━━━━━ EXTRACTED RECORDS

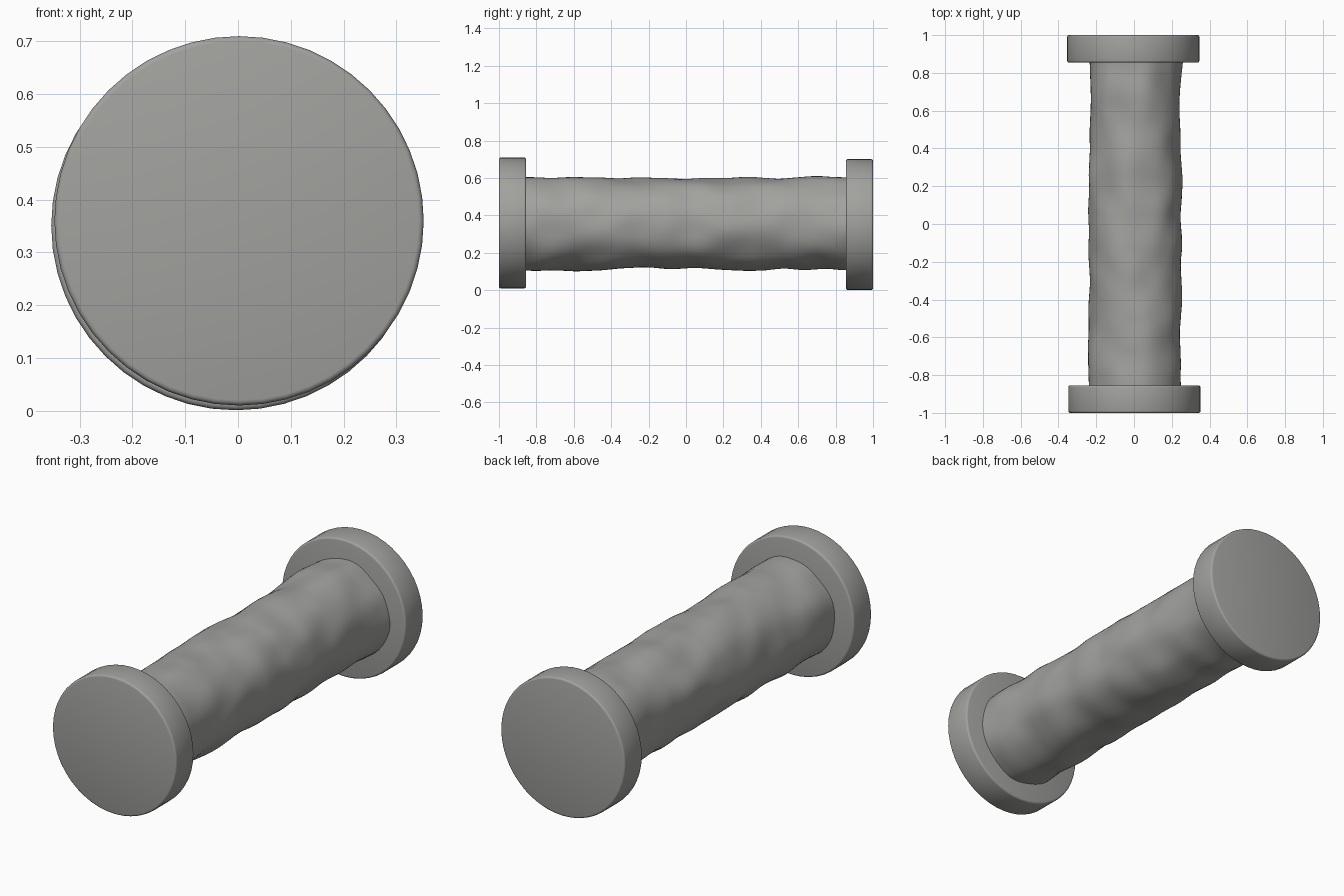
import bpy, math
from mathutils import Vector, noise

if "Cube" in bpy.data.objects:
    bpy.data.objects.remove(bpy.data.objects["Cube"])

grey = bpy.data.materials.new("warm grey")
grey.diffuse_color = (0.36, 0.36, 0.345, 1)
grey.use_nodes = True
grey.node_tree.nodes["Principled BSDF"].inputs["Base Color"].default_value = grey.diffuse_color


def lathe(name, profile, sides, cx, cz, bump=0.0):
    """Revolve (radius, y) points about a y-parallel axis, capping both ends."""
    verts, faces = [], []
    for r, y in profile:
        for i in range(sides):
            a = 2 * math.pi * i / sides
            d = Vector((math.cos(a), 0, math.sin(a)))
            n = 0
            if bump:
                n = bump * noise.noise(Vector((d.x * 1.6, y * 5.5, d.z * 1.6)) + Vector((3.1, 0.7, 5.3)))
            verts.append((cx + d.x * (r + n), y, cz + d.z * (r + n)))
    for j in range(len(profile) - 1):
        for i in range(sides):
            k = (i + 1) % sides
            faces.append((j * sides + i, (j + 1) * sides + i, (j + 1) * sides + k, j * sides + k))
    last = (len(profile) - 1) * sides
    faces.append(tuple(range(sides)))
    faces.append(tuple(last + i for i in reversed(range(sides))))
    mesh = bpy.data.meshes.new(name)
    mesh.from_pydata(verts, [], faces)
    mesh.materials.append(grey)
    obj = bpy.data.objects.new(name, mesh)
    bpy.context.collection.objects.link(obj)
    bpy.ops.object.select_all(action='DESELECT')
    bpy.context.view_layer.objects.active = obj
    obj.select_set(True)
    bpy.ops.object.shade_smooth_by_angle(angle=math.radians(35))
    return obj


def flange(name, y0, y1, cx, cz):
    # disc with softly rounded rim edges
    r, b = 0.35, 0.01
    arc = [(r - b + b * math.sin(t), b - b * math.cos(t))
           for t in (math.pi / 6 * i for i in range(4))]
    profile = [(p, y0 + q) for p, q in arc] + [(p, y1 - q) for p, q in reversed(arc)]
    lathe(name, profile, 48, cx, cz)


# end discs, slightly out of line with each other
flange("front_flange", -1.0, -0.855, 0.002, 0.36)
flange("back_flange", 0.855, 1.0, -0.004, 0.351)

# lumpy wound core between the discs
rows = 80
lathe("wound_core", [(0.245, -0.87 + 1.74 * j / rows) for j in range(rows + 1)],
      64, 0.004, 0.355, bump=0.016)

━━━━━━━━━━

§ **TRY IT**
Leaving out the pictures, output each line above exactly as it is.

§ **EXERCISE SOLUTION**
import bpy, math
from mathutils import Vector, noise

if "Cube" in bpy.data.objects:
    bpy.data.objects.remove(bpy.data.objects["Cube"])

grey = bpy.data.materials.new("warm grey")
grey.diffuse_color = (0.36, 0.36, 0.345, 1)
grey.use_nodes = True
grey.node_tree.nodes["Principled BSDF"].inputs["Base Color"].default_value = grey.diffuse_color


def lathe(name, profile, sides, cx, cz, bump=0.0):
    """Revolve (radius, y) points about a y-parallel axis, capping both ends."""
    verts, faces = [], []
    for r, y in profile:
        for i in range(sides):
            a = 2 * math.pi * i / sides
            d = Vector((math.cos(a), 0, math.sin(a)))
            n = 0
            if bump:
                n = bump * noise.noise(Vector((d.x * 1.6, y * 5.5, d.z * 1.6)) + Vector((3.1, 0.7, 5.3)))
            verts.append((cx + d.x * (r + n), y, cz + d.z * (r + n)))
    for j in range(len(profile) - 1):
        for i in range(sides):
            k = (i + 1) % sides
            faces.append((j * sides + i, (j + 1) * sides + i, (j + 1) * sides + k, j * sides + k))
    last = (len(profile) - 1) * sides
    faces.append(tuple(range(sides)))
    faces.append(tuple(last + i for i in reversed(range(sides))))
    mesh = bpy.data.meshes.new(name)
    mesh.from_pydata(verts, [], faces)
    mesh.materials.append(grey)
    obj = bpy.data.objects.new(name, mesh)
    bpy.context.collection.objects.link(obj)
    bpy.ops.object.select_all(action='DESELECT')
    bpy.context.view_layer.objects.active = obj
    obj.select_set(True)
    bpy.ops.object.shade_smooth_by_angle(angle=math.radians(35))
    return obj


def flange(name, y0, y1, cx, cz):
    # disc with softly rounded rim edges
    r, b = 0.35, 0.01
    arc = [(r - b + b * math.sin(t), b - b * math.cos(t))
           for t in (math.pi / 6 * i for i in range(4))]
    profile = [(p, y0 + q) for p, q in arc] + [(p, y1 - q) for p, q in reversed(arc)]
    lathe(name, profile, 48, cx, cz)


# end discs, slightly out of line with each other
flange("front_flange", -1.0, -0.855, 0.002, 0.36)
flange("back_flange", 0.855, 1.0, -0.004, 0.351)

# lumpy wound core between the discs
rows = 80
lathe("wound_core", [(0.245, -0.87 + 1.74 * j / rows) for j in range(rows + 1)],
      64, 0.004, 0.355, bump=0.016)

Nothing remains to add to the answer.